With the scarcity of skilled labor across the industry, fewer bakers and snack makers are willing to pay workers for manually moving pans from one area to another or aligning muffins, bagels or buns by hand when it can be done automatically.

 Rather, they are assessing their operations to maximize capacity. They’re then training employees so they can produce more finished baked goods, increase production capacity and contribute to the bottom line.

That’s where strategic investments in new belting and conveyors pay off.

“Conveying solutions can be much more than moving products from point A to B,” observed Clint Adams, vice president of sales and marketing, CBF Bakery Systems. “A properly designed conveyor can be used as a buffer to collate or to stage, reducing the need for operators while allowing for safer worker situations.”

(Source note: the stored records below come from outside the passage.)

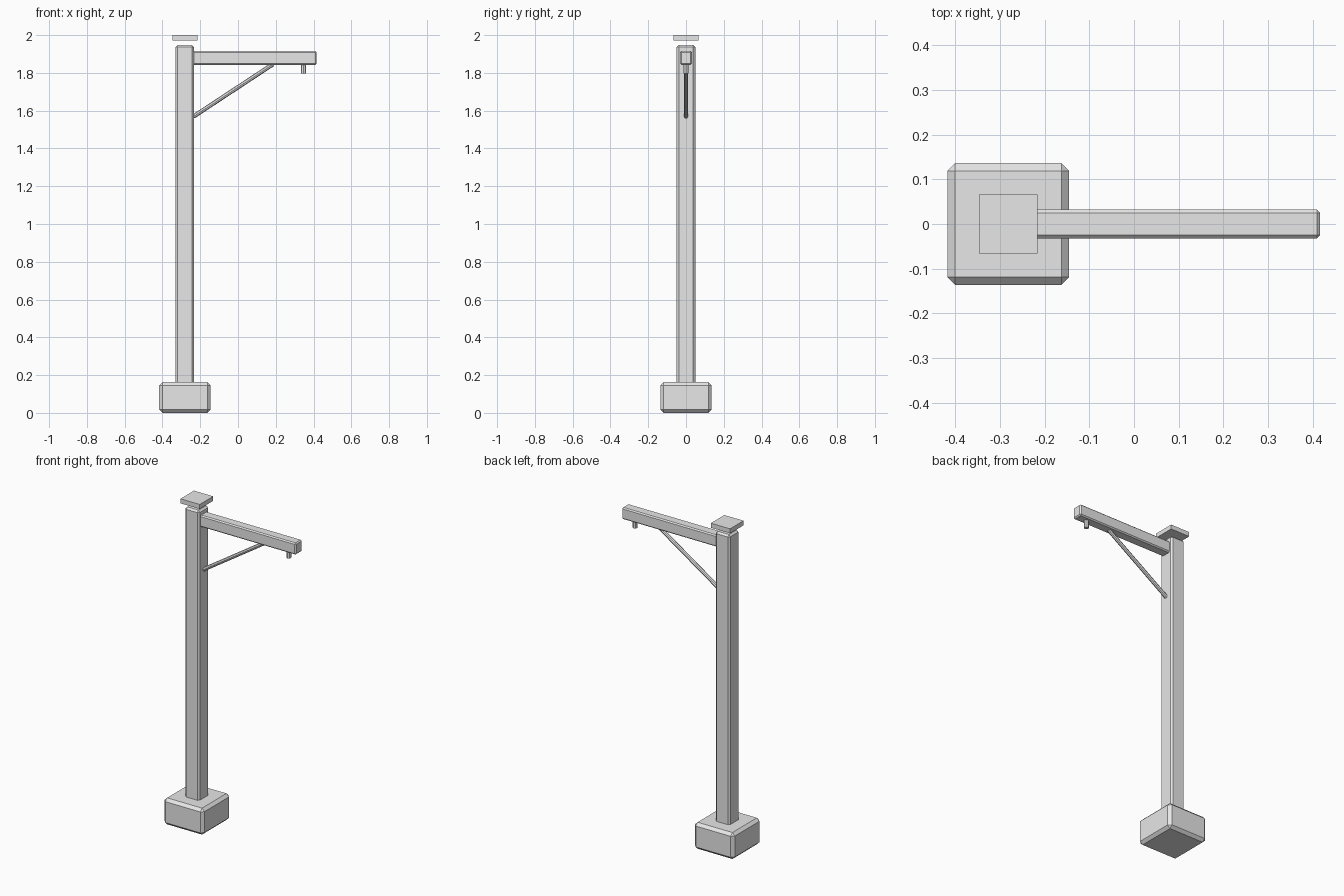
import bpy
from mathutils import Vector

if "Cube" in bpy.data.objects:
    bpy.data.objects.remove(bpy.data.objects["Cube"])

grey = bpy.data.materials.new("light_grey")
grey.diffuse_color = (0.8, 0.8, 0.8, 1)
grey.use_nodes = True
grey.node_tree.nodes["Principled BSDF"].inputs["Base Color"].default_value = grey.diffuse_color

POST_X = -0.281


def box(name, lo, hi, bevel=0.0):
    """Box between two corners, with optional chamfered edges."""
    lo, hi = Vector(lo), Vector(hi)
    bpy.ops.mesh.primitive_cube_add(size=1, location=(lo + hi) / 2)
    ob = bpy.context.object
    ob.name = name
    ob.scale = hi - lo
    bpy.ops.object.transform_apply(location=False, rotation=False, scale=True)
    if bevel:
        mod = ob.modifiers.new("chamfer", "BEVEL")
        mod.width = bevel
        mod.segments = 1
    ob.data.materials.append(grey)
    return ob


def rod(name, start, end, radius, sides=8):
    """Faceted rod between two points."""
    start, end = Vector(start), Vector(end)
    axis = end - start
    bpy.ops.mesh.primitive_cylinder_add(vertices=sides, radius=radius,
                                        depth=axis.length, location=(start + end) / 2)
    ob = bpy.context.object
    ob.name = name
    ob.rotation_euler = axis.to_track_quat('Z', 'Y').to_euler()
    ob.data.materials.append(grey)
    return ob


def post_box(name, half, z0, z1, bevel=0.0):
    """Square block centred on the post axis."""
    return box(name, (POST_X - half, -half, z0), (POST_X + half, half, z1), bevel)


# Footing, post and the cap floating just above it
post_box("base_block", 0.136, 0.0, 0.163, 0.017)
post_box("post", 0.049, 0.10, 1.947, 0.011)
post_box("post_cap", 0.0655, 1.972, 2.0)

# Horizontal arm
box("arm", (-0.26, -0.032, 1.843), (0.416, 0.032, 1.915), 0.007)

# Diagonal brace and hanging peg
rod("brace", (-0.236, 0, 1.569), (0.185, 0, 1.846), 0.0115)
rod("hanging_peg", (0.347, 0, 1.798), (0.347, 0, 1.85), 0.014)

When bakers strive to boost capacity, they normally look at increasing the size of existing equipment or installing additional systems.

Connecting all that equipment requires planning to ensure that every system is running at maximum throughput, noted Bob Harrington, vice president of sales and marketing, Capway Automation.

Relying on switching conveyors enhances production versatility and the ability to control the flow of products or packages to multiple operations.

Tom Trost, sales manager, Quantum Technical Services, called these systems “smart conveyors” because they can be programmed to intelligently diverge and converge products from multiple lanes or from wider to narrower lanes without operator assistance. Using variable-frequency drives (VFDs) enables bakers to manipulate the speeds of products traveling on the conveyors. 

John Miller, service manager at Quantum, added that most standard VFDs have a PLC connected to them. 

“We can also add photo eyes and other sensors for starting and stopping products and reduce the need for labor by making the conveyor smarter,” he explained. “Integrating the complete line into a PLC allows bakers to better control the flow of production and packaging as opposed to running each conveyor independently.”

Bakers still need to be careful and weigh the pros and cons when tweaking conveyor and belting speeds to boost throughput.

“One option would be to increase the line speeds, but this can create additional problems,” noted Rick Milner, product line support leader, Wire Belt Co. of America. “The faster the conveyor belts run, a shorter belt life will occur. Another option would be to widen the belt widths. The downside would be investing in new conveyors to accept the wider belts. In most cases, it may be more expensive to modify an existing conveyor than it would be to purchase a new one.”

He added that transfers from one conveyor to the next are determined by the pitch of the belt. The smaller the pitch, the smaller the transfer diameter. However, the smaller pitch will result in a lighter product load capacity. 

When investing, bakeries need careful planning to avoid creating traffic jams that unintentionally lead to higher waste and lower efficiency because the solution to one problem actually created another.

“Buying high-throughput equipment isn’t very effective unless you are clear on your packaging line layout,” said Jeremy Shall, bakery/snack North America team leader, Intralox. “Sometimes a slight change in your layout can surprise you. We always recommend our customers reach out to us first when they need a full automation packaging line. We can run simulations and tests to determine the best solution.”

Moreover, pushing the speed limit on conveyors can create bottlenecks, suggested Bernardo Zermeno, customer development director, Rexfab.

“Make sure you can really operate on the rates you designed for the line,” he said.

Mr. Zermeno recommended that bakers explore the numerous possibilities to streamline production, such as relying on automated tray and box feeds into packaging equipment or magnets that orient pans properly.

“A well-integrated conveyor system ensures that equipment is used at maximum capacity without waste,” he said. “Conveyors are the veins of the body. Pieces of equipment are the organs.

Certainly, it’s not always easy working in bakeries or finding people to fill every job, especially on the second and third shifts. By strategically using belting and conveyor technology, bakers and snack makers can solve both problems by eliminating unnecessary manual work and providing operators with more rewarding jobs.

This article is an excerpt from the March 2023 issue of Baking & Snack. To read the entire feature on Conveyors, click here.